##### Records provided

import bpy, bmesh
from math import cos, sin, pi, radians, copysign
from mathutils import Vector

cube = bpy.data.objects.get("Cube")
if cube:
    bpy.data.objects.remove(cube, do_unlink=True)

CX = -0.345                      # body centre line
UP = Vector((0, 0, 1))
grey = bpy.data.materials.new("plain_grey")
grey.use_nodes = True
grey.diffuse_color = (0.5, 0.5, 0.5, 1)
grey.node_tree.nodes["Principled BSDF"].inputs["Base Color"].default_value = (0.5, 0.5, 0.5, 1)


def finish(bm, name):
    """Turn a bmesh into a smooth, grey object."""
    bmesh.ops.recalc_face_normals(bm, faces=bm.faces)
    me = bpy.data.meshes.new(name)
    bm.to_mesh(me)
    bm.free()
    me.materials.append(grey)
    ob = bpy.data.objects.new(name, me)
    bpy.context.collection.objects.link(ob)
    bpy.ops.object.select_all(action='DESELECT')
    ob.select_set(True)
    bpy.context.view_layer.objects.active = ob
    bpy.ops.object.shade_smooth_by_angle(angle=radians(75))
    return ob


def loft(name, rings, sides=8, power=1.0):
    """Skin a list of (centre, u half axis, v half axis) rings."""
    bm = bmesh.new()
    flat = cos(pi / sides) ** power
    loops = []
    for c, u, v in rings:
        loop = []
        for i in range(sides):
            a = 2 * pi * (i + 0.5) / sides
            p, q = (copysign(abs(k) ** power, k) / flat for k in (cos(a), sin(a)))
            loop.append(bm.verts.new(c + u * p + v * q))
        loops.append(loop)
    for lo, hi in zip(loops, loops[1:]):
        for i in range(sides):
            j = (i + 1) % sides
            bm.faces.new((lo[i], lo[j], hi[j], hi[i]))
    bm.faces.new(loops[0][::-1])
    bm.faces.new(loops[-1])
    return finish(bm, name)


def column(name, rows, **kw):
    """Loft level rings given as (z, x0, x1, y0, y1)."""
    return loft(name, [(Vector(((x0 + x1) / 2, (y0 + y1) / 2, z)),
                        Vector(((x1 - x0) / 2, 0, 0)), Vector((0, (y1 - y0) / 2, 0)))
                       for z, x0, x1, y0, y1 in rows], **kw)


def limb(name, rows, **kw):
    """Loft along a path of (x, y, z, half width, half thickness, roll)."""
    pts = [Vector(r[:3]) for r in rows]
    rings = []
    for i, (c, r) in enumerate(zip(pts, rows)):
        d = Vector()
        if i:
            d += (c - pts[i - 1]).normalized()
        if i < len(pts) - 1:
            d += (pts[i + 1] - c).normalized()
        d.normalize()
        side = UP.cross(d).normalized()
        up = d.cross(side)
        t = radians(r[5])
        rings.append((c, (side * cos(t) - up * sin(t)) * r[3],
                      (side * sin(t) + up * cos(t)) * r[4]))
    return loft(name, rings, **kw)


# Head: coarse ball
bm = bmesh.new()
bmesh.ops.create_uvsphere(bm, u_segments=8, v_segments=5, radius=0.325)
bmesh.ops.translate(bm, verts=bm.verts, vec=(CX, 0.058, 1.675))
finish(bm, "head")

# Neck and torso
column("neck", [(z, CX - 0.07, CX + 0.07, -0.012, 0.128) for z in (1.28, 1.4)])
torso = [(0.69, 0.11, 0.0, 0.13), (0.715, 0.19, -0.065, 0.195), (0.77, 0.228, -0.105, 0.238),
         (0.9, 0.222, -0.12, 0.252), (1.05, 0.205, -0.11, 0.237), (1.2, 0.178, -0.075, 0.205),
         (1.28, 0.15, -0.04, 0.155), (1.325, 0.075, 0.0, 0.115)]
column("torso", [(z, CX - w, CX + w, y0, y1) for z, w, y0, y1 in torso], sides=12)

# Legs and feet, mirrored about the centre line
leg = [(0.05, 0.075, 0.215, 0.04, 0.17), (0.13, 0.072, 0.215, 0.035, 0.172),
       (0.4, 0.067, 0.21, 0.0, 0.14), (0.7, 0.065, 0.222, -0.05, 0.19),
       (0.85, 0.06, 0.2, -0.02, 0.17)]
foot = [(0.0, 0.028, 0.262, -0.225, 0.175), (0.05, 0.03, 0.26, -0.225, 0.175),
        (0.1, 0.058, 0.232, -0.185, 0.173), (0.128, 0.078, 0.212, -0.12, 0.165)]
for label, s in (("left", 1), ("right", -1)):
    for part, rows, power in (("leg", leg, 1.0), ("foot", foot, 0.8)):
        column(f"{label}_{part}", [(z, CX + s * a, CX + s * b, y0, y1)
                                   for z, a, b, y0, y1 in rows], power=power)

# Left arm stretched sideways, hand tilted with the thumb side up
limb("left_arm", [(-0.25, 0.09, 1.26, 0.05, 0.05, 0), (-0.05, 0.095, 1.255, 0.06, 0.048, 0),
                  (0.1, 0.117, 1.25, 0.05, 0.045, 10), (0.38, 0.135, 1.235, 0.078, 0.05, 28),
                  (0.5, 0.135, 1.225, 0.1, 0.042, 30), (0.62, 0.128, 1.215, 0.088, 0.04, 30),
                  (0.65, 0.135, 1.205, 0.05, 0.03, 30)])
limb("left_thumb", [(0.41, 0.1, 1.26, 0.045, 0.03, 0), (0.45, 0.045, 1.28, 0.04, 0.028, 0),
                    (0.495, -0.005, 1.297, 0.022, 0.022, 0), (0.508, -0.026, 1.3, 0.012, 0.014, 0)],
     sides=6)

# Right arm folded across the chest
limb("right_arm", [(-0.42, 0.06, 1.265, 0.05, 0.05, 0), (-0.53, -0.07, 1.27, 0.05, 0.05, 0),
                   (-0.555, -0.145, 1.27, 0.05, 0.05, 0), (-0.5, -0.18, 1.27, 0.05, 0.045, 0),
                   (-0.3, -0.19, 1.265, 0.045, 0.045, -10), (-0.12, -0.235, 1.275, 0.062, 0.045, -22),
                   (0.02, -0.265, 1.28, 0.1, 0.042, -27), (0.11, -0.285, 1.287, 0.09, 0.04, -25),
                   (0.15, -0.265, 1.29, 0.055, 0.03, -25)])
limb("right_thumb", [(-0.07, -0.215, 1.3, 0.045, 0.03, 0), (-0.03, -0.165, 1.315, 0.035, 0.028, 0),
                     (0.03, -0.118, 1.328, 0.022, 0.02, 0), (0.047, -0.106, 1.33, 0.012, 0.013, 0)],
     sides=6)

##########
##### Records provided

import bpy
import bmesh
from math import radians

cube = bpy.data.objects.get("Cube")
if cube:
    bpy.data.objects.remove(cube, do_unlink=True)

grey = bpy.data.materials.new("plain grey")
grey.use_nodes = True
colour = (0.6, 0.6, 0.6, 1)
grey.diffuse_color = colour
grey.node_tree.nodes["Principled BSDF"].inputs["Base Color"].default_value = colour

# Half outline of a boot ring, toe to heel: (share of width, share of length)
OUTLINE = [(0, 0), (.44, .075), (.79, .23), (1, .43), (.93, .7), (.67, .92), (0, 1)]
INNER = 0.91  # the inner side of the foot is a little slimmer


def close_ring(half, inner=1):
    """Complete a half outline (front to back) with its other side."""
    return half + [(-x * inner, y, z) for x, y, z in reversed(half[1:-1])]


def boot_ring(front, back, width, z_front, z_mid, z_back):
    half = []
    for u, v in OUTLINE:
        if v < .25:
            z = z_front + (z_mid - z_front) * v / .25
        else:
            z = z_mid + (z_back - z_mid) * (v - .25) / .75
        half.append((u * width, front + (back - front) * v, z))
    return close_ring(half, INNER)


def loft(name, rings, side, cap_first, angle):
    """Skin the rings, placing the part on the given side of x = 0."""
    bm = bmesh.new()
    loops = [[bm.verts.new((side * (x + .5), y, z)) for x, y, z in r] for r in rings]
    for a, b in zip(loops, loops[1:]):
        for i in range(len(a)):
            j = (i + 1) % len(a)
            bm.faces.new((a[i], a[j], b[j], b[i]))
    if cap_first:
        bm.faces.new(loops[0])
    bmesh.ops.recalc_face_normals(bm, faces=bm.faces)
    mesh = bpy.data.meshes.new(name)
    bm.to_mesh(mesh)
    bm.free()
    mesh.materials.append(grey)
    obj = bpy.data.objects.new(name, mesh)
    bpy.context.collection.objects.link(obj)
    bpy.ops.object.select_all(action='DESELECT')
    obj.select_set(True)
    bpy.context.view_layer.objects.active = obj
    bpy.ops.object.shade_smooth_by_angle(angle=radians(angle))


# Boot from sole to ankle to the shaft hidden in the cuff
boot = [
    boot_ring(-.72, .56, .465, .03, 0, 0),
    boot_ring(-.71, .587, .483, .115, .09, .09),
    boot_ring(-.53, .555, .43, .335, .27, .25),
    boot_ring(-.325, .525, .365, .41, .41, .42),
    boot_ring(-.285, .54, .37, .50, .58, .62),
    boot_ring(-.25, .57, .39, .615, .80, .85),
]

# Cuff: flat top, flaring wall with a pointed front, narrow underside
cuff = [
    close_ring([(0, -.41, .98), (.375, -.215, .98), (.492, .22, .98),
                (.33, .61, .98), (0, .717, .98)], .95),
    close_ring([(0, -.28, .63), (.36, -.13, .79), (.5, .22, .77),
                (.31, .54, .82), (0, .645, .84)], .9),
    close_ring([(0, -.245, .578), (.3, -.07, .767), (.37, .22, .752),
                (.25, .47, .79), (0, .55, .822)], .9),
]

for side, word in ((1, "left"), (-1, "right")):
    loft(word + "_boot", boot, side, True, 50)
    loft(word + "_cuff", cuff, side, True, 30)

##########
##### Records provided

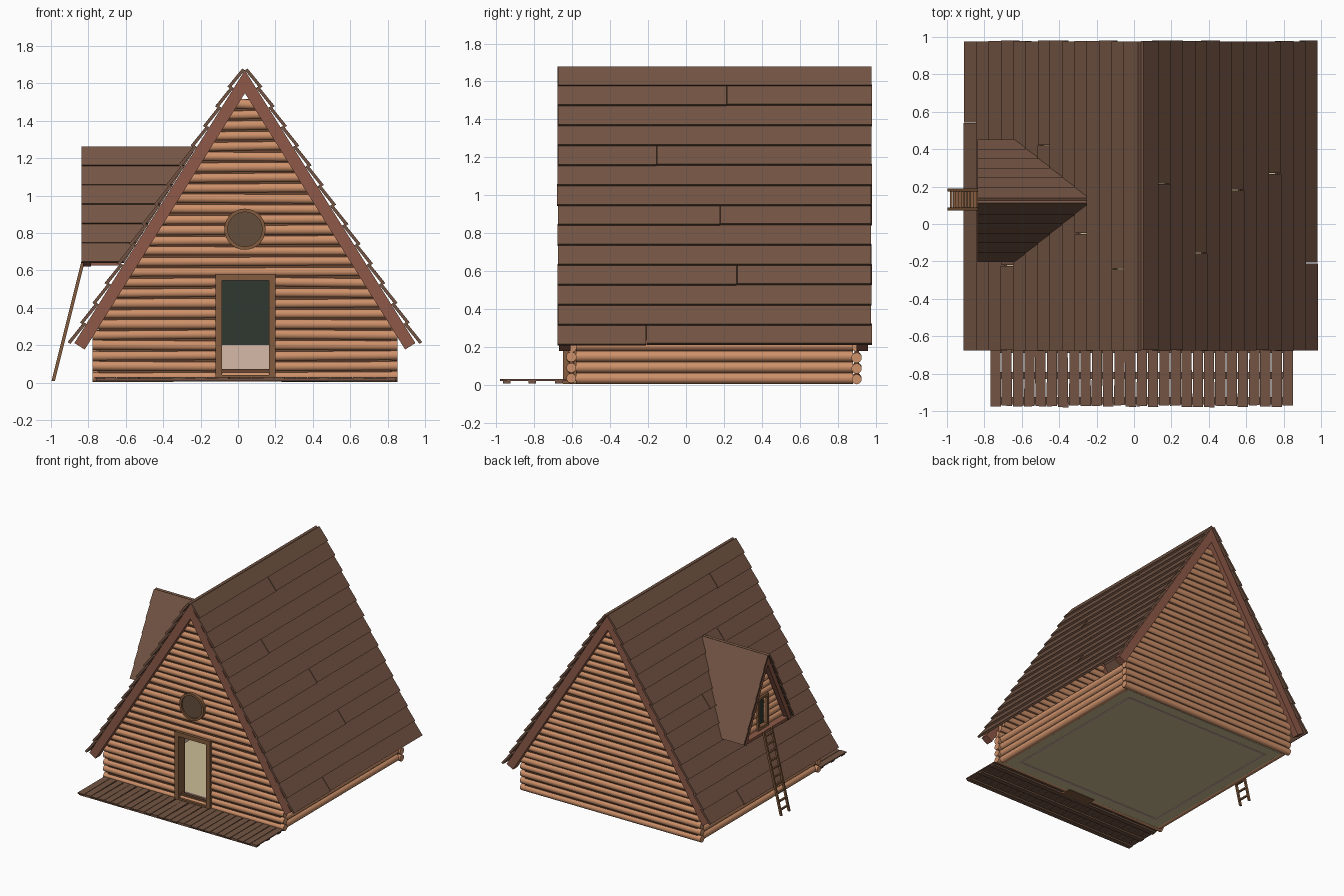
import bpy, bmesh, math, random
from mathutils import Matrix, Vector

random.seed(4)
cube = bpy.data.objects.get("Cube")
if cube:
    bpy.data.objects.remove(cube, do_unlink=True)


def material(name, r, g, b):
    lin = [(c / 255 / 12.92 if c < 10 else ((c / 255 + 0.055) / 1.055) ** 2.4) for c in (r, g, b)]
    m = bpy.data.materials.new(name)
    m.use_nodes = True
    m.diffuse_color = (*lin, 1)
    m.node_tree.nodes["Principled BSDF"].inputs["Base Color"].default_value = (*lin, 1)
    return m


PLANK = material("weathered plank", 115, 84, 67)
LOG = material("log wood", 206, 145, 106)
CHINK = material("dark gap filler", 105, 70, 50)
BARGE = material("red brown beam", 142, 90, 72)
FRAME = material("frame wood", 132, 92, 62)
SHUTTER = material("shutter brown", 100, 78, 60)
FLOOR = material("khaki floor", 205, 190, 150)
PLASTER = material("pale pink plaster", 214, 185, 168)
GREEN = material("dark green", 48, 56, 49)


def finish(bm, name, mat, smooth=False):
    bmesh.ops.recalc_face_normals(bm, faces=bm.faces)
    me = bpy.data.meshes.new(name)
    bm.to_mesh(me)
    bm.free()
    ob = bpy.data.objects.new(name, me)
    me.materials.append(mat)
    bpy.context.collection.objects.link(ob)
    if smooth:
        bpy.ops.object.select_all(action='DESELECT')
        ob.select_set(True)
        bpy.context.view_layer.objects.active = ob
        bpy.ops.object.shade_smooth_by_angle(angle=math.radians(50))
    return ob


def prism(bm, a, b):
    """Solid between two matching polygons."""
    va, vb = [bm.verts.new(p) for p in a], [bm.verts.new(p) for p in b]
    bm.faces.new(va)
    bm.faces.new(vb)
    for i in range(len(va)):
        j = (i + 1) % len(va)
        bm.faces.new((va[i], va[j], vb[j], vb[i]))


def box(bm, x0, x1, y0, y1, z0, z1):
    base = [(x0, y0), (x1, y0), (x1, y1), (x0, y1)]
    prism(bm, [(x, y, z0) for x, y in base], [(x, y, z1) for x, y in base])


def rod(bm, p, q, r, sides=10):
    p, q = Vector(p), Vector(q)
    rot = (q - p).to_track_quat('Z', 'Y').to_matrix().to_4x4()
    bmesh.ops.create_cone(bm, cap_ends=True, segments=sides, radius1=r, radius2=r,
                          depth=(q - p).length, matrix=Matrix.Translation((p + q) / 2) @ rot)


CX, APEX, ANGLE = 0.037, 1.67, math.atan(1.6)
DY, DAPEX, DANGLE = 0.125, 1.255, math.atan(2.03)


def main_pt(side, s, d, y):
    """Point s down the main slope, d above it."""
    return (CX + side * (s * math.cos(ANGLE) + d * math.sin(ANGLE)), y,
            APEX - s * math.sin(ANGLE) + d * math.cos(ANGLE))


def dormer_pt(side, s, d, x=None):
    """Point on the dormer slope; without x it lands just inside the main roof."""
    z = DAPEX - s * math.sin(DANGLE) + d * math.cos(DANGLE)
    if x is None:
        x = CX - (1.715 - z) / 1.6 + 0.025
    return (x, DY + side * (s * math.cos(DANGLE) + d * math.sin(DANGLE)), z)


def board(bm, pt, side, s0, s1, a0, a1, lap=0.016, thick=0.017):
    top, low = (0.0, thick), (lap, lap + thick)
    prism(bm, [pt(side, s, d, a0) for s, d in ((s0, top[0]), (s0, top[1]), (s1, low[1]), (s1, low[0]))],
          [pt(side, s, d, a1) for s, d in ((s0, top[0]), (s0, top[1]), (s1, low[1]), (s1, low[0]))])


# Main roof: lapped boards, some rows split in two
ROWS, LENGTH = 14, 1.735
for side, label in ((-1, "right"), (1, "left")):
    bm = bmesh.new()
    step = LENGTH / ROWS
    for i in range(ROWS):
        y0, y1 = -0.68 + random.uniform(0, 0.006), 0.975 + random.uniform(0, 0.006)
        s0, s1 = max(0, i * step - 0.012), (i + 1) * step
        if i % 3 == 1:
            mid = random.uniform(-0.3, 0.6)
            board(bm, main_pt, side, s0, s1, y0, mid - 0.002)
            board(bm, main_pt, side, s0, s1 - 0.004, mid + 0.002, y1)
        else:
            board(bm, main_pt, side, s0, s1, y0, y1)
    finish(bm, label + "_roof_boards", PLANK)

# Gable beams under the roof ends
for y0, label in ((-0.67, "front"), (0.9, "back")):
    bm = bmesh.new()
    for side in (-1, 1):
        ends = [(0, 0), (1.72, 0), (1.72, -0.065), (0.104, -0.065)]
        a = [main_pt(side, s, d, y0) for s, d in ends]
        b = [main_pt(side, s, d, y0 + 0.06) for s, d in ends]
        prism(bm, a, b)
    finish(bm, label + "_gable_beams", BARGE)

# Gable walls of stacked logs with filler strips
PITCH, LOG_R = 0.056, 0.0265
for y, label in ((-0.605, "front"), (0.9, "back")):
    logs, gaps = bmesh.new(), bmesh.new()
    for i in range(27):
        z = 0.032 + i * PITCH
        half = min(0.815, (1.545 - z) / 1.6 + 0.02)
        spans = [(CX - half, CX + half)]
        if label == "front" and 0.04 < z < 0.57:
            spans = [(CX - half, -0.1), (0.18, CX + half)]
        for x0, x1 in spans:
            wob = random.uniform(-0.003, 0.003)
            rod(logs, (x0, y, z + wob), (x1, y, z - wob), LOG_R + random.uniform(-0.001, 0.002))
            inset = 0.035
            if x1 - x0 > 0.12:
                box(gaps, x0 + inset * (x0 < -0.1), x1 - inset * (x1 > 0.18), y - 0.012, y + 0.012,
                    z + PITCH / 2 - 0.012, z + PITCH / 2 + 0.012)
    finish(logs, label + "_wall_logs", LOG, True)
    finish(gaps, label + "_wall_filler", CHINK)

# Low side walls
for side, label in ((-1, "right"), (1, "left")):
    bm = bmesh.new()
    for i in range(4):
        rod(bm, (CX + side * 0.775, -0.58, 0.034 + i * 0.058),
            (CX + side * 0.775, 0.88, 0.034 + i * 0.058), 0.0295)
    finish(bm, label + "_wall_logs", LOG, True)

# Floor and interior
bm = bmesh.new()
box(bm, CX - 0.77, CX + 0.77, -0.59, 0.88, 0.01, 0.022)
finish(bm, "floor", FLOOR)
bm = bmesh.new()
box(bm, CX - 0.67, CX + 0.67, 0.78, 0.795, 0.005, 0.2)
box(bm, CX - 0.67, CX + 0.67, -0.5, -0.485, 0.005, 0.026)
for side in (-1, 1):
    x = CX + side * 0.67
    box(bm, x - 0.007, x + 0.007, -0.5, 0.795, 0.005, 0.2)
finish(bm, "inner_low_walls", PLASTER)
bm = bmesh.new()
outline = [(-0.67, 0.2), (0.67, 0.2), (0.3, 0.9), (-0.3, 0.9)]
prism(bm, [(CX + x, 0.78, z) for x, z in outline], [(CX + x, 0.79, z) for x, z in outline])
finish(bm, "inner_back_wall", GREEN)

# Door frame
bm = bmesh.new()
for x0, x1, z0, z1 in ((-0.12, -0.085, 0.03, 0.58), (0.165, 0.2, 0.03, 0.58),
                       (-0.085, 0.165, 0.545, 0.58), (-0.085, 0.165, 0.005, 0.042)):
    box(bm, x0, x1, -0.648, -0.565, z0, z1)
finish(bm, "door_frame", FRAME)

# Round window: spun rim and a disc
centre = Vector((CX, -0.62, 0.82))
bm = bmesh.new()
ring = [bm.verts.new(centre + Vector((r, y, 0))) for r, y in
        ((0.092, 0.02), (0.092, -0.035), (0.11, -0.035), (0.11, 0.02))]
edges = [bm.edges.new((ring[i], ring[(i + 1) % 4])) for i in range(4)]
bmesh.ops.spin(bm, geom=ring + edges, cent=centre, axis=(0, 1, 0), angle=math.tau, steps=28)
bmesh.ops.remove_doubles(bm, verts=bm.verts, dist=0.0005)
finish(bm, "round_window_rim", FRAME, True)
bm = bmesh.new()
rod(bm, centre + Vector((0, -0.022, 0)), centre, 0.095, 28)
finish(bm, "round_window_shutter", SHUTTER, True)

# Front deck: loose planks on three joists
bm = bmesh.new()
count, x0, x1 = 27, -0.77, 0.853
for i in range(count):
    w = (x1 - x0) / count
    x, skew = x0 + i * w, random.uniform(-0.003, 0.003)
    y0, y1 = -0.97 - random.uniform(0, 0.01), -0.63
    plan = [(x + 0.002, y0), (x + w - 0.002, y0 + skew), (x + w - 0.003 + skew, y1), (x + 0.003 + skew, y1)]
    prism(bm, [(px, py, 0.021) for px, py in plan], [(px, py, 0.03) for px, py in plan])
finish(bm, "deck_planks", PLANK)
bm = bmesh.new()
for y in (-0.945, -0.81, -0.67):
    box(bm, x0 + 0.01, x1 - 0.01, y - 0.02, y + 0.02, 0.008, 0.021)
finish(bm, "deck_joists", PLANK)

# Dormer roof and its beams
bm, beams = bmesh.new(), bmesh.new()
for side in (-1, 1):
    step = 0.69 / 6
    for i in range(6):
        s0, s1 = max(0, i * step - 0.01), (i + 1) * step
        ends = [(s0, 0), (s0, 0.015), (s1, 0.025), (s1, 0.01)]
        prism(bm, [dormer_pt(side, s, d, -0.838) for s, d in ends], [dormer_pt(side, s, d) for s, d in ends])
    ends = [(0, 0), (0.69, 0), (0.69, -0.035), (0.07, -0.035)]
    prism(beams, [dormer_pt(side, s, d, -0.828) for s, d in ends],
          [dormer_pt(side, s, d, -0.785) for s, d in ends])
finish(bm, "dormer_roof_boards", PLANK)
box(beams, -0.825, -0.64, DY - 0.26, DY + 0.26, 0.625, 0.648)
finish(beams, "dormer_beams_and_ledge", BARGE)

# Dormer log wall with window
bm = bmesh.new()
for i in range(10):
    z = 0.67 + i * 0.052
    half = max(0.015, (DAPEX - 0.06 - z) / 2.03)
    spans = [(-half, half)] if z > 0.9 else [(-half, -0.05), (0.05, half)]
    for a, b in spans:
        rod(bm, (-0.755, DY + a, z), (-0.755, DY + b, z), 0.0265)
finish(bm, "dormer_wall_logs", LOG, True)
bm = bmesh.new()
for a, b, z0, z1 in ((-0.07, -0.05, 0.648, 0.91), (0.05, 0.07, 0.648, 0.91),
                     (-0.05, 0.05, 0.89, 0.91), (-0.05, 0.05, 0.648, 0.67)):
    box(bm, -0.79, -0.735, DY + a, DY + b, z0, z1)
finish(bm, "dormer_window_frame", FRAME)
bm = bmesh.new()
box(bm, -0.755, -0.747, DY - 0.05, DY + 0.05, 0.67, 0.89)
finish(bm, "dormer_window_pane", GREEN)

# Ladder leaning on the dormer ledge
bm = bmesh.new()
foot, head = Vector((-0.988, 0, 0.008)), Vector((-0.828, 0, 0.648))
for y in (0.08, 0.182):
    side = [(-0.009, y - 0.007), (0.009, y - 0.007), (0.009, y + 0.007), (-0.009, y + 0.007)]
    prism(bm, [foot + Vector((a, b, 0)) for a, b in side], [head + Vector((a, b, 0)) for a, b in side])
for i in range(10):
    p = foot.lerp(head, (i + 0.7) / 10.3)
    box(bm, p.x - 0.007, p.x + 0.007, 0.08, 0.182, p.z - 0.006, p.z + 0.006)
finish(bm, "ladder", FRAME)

##########

Your goal: Each line above that holds the string "uniform" should be copied and shown.

Task solution:
        y0, y1 = -0.68 + random.uniform(0, 0.006), 0.975 + random.uniform(0, 0.006)
            mid = random.uniform(-0.3, 0.6)
            wob = random.uniform(-0.003, 0.003)
            rod(logs, (x0, y, z + wob), (x1, y, z - wob), LOG_R + random.uniform(-0.001, 0.002))
    x, skew = x0 + i * w, random.uniform(-0.003, 0.003)
    y0, y1 = -0.97 - random.uniform(0, 0.01), -0.63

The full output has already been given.